A few weeks ago, I realized the reality of our virtual realities. Half way through a webinar I was leading for a group of speakers, one of the participants proceeded to stand up, remove his t-shirt, apply spray-on deodorant, and put on a different (presumably fresher) t-shirt.
“It all happened so fast,” you can imagine me saying to my therapist. “I couldn’t respond quick enough.” I was stunned and in disbelief, does he know his camera is on, or maybe he’s an exhibitionist?! Compelled to hold it together, I quickly created a private chat to the organizer of the event in hopes she could facilitate a private chat to the gentleman. I wanted to be the one to message him privately and alert him that his camera was on but my attention was split, responsible for managing the time and engagement of all the other participants simultaneously. In the moment I made the executive call to focus on the large majority, and kept the flow of the content moving forward while managing questions flowing into my inbox about the workshop topic. It seemed as though no one else had noticed…not even the organizer of the event. How could this be?! This created another quandary…are people desensitized to this sort of behavior or too appalled to say something?

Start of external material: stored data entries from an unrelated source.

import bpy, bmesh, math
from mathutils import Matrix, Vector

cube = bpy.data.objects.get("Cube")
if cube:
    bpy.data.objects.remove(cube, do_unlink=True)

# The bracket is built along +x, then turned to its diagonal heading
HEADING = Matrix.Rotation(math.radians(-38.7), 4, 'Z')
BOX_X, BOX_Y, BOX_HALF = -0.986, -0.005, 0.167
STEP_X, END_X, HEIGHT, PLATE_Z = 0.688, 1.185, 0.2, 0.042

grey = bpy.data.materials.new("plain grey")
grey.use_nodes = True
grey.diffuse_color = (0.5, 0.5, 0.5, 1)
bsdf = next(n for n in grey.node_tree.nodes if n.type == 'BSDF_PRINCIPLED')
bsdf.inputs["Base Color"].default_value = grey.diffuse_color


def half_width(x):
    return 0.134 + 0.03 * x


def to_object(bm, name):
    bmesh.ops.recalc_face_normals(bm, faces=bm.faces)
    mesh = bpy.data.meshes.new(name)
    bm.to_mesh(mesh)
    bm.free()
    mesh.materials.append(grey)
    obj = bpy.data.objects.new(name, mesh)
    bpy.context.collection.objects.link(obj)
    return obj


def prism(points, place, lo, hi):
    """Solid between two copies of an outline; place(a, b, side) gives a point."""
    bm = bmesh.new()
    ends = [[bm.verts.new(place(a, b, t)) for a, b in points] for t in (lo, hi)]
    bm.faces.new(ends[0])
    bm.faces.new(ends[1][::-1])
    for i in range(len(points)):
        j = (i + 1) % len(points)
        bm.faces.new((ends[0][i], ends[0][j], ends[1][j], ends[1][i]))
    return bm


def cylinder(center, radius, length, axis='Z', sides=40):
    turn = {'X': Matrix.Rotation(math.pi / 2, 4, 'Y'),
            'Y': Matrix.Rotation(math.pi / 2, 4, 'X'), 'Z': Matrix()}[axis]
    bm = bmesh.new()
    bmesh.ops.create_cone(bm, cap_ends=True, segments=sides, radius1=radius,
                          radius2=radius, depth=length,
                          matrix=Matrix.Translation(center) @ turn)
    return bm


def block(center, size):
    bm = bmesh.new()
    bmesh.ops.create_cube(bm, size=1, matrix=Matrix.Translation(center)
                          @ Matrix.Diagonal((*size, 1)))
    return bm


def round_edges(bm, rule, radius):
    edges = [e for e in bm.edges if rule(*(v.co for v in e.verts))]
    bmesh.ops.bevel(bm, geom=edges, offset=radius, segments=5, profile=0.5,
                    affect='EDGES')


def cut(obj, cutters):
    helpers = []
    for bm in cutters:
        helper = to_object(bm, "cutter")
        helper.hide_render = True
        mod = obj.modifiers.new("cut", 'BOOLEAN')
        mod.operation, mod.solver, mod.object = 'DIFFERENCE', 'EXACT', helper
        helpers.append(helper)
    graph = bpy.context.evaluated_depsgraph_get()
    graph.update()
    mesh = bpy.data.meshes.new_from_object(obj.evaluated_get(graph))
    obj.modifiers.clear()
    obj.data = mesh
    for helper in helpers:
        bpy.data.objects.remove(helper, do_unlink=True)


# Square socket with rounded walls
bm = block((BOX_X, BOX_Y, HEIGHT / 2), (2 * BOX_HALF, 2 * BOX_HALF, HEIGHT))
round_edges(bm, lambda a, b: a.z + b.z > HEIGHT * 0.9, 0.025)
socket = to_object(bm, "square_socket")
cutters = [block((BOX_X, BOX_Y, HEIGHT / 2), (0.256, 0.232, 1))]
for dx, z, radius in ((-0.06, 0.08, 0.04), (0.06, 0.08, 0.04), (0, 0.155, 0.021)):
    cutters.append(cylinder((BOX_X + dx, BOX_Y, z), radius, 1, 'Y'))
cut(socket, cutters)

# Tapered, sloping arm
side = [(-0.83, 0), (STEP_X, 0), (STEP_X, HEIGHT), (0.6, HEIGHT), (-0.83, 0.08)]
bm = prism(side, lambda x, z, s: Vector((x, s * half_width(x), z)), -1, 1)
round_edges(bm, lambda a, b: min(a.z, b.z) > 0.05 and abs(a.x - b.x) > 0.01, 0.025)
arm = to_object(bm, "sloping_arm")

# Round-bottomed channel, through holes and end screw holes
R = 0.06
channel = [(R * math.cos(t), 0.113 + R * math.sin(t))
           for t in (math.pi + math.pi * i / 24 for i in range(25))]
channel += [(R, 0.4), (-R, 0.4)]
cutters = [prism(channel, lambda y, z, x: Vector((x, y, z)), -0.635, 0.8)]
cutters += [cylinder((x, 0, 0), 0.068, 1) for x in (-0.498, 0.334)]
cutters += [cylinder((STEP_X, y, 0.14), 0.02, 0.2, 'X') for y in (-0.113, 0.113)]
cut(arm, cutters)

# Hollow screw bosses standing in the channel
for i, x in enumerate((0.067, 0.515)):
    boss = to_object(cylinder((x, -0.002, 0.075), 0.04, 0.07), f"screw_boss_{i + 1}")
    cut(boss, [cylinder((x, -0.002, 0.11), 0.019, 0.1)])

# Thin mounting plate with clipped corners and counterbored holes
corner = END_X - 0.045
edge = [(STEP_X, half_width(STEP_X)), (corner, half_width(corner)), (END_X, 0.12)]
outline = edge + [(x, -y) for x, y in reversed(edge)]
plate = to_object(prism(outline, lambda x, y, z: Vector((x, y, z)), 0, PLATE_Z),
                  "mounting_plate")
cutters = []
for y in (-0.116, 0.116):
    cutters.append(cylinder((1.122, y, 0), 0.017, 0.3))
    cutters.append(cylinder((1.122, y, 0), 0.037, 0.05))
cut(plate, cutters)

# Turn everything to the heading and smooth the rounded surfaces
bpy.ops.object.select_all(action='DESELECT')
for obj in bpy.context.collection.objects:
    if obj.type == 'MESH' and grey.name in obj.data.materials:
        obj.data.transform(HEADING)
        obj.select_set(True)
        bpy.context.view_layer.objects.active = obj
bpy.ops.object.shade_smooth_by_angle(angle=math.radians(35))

“If you see something, say something” is the quote that comes to mind. We all need to do our part to make our virtual realities more realistic because they are not going away, and they are not getting better without effort. This is one of the many reasons why I’m an advocate for turning web-cams on and coming to meetings “web cam ready.” Yes, it means we have to shower and floss, and the ROI is more connection and more reality.
I’m still grappling with what I could have done differently to save face for this man who (I believe) wasn’t aware that his camera was on but I failed. Over the years I’ve seen dozens of people behave in ways they wouldn’t have, had they known their cameras were turned on but this takes the cake. The good news is, this person had established credibility earlier in the session, so this wasn’t our first impression of him, that said, a favorable impression can change quickly if given the opportunity. Although I wanted to laugh and cry at the same time, the bigger issue here is lack of awareness. Look both ways before you cross the street is analogous to checking your camera’s on / off switch before logging on. Treat every on-line communication interaction as if you’re meeting a colleague for the first time, and keep your shirt on.
If you haven’t already watched, “A Conference Call in Real Life,” a hilarious depiction of what it’s really like to join a conference call, enjoy!